Provided records below:

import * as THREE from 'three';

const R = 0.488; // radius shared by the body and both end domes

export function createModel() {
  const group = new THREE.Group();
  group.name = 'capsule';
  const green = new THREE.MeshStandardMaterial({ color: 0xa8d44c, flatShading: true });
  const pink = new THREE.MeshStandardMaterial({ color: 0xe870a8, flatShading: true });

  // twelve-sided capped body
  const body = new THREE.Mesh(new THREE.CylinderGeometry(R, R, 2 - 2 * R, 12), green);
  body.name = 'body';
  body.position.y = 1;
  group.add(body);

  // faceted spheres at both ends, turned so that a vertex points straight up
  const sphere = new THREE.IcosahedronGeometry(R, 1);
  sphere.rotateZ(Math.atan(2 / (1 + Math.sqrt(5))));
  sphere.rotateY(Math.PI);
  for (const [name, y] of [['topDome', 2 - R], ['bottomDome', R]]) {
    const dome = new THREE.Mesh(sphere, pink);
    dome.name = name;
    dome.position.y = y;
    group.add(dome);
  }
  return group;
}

End of Provided records.

Gather from the records above every line containing the string "name".

** Result for this task **
  group.name = 'capsule';
  body.name = 'body';
  for (const [name, y] of [['topDome', 2 - R], ['bottomDome', R]]) {
    dome.name = name;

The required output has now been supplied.